▶ **WHAT YOU WILL DO**:
Look for "if abs(k) == RIM and" in the records below, then copy that line and every line after it, exactly and with nothing added.

(TASK INPUT Opens)

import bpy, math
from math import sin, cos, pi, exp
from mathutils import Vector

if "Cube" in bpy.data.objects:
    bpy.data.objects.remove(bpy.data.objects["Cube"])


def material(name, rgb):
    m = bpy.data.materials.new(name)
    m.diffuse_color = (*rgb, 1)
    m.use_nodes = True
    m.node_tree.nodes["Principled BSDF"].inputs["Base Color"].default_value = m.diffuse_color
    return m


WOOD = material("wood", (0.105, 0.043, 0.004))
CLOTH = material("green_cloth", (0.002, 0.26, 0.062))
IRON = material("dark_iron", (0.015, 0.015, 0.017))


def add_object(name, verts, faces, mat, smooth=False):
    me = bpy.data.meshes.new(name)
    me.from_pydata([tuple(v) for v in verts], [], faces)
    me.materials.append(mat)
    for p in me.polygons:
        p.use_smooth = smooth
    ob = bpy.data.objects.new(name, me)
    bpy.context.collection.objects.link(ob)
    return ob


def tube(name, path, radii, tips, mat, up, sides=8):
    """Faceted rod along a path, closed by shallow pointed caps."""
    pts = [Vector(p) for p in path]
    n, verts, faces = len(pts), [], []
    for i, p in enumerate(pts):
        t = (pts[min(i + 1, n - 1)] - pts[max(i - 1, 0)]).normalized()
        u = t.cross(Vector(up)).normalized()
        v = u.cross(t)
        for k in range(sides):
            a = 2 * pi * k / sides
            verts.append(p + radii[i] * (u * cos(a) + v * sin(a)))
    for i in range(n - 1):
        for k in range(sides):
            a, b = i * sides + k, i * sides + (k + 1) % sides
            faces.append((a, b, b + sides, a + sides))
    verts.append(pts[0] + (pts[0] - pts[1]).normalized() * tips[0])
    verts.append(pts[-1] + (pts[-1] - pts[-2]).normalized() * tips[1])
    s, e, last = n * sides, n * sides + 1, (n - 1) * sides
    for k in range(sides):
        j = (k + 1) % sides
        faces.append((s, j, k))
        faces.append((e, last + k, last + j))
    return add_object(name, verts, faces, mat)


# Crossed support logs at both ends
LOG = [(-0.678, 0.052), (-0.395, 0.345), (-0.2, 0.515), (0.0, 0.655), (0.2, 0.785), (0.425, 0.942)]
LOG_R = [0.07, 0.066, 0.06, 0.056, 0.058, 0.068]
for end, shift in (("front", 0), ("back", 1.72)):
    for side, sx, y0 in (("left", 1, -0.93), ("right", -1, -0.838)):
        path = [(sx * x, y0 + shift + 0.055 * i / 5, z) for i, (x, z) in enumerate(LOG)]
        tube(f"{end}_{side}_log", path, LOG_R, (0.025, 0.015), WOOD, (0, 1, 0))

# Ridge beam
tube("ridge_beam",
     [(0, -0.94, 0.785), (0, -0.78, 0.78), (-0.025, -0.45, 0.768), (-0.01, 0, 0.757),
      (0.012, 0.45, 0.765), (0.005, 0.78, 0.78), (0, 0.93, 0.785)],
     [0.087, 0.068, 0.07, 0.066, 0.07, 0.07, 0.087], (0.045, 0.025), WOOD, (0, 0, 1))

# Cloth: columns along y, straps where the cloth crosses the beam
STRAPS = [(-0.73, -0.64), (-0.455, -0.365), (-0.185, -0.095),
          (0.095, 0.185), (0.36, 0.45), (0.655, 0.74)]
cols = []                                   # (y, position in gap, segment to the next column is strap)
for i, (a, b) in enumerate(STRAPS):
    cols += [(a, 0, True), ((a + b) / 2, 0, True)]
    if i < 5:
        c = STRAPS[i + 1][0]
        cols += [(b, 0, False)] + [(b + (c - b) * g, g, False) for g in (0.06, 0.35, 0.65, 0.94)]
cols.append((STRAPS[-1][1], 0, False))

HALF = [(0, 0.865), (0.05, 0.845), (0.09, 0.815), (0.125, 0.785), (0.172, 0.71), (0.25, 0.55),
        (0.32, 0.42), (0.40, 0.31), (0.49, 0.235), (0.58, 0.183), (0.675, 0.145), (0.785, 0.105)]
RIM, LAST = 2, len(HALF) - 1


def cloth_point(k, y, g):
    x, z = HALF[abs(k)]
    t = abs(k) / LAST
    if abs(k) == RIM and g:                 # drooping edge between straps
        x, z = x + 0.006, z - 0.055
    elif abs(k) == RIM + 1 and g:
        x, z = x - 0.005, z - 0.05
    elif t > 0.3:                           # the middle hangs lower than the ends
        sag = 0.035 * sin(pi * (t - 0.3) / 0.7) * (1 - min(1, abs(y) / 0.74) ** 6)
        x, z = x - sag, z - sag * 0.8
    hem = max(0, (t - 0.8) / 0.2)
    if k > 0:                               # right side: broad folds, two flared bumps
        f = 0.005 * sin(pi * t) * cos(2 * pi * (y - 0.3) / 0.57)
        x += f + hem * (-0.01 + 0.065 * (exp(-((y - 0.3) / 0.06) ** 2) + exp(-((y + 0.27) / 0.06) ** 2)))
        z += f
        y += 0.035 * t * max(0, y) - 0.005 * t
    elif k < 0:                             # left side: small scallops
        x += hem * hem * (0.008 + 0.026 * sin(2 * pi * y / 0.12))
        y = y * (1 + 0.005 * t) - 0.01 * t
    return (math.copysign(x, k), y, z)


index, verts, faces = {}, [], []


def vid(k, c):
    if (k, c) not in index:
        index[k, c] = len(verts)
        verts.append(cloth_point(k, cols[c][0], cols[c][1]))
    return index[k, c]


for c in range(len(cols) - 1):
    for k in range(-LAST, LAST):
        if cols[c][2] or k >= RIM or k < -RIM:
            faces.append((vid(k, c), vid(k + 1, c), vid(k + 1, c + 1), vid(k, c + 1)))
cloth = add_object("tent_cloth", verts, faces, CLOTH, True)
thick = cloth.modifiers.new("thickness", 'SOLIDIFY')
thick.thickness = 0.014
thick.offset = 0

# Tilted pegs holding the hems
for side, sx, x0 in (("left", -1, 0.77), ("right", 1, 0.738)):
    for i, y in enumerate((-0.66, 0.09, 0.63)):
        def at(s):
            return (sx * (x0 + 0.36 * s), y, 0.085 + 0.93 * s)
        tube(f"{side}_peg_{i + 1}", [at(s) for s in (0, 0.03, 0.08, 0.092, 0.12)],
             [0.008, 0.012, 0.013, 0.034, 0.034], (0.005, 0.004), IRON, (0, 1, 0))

(TASK INPUT Closes)

▶ **TASK ANSWER**:
    if abs(k) == RIM and g:                 # drooping edge between straps
        x, z = x + 0.006, z - 0.055
    elif abs(k) == RIM + 1 and g:
        x, z = x - 0.005, z - 0.05
    elif t > 0.3:                           # the middle hangs lower than the ends
        sag = 0.035 * sin(pi * (t - 0.3) / 0.7) * (1 - min(1, abs(y) / 0.74) ** 6)
        x, z = x - sag, z - sag * 0.8
    hem = max(0, (t - 0.8) / 0.2)
    if k > 0:                               # right side: broad folds, two flared bumps
        f = 0.005 * sin(pi * t) * cos(2 * pi * (y - 0.3) / 0.57)
        x += f + hem * (-0.01 + 0.065 * (exp(-((y - 0.3) / 0.06) ** 2) + exp(-((y + 0.27) / 0.06) ** 2)))
        z += f
        y += 0.035 * t * max(0, y) - 0.005 * t
    elif k < 0:                             # left side: small scallops
        x += hem * hem * (0.008 + 0.026 * sin(2 * pi * y / 0.12))
        y = y * (1 + 0.005 * t) - 0.01 * t
    return (math.copysign(x, k), y, z)


index, verts, faces = {}, [], []


def vid(k, c):
    if (k, c) not in index:
        index[k, c] = len(verts)
        verts.append(cloth_point(k, cols[c][0], cols[c][1]))
    return index[k, c]


for c in range(len(cols) - 1):
    for k in range(-LAST, LAST):
        if cols[c][2] or k >= RIM or k < -RIM:
            faces.append((vid(k, c), vid(k + 1, c), vid(k + 1, c + 1), vid(k, c + 1)))
cloth = add_object("tent_cloth", verts, faces, CLOTH, True)
thick = cloth.modifiers.new("thickness", 'SOLIDIFY')
thick.thickness = 0.014
thick.offset = 0

# Tilted pegs holding the hems
for side, sx, x0 in (("left", -1, 0.77), ("right", 1, 0.738)):
    for i, y in enumerate((-0.66, 0.09, 0.63)):
        def at(s):
            return (sx * (x0 + 0.36 * s), y, 0.085 + 0.93 * s)
        tube(f"{side}_peg_{i + 1}", [at(s) for s in (0, 0.03, 0.08, 0.092, 0.12)],
             [0.008, 0.012, 0.013, 0.034, 0.034], (0.005, 0.004), IRON, (0, 1, 0))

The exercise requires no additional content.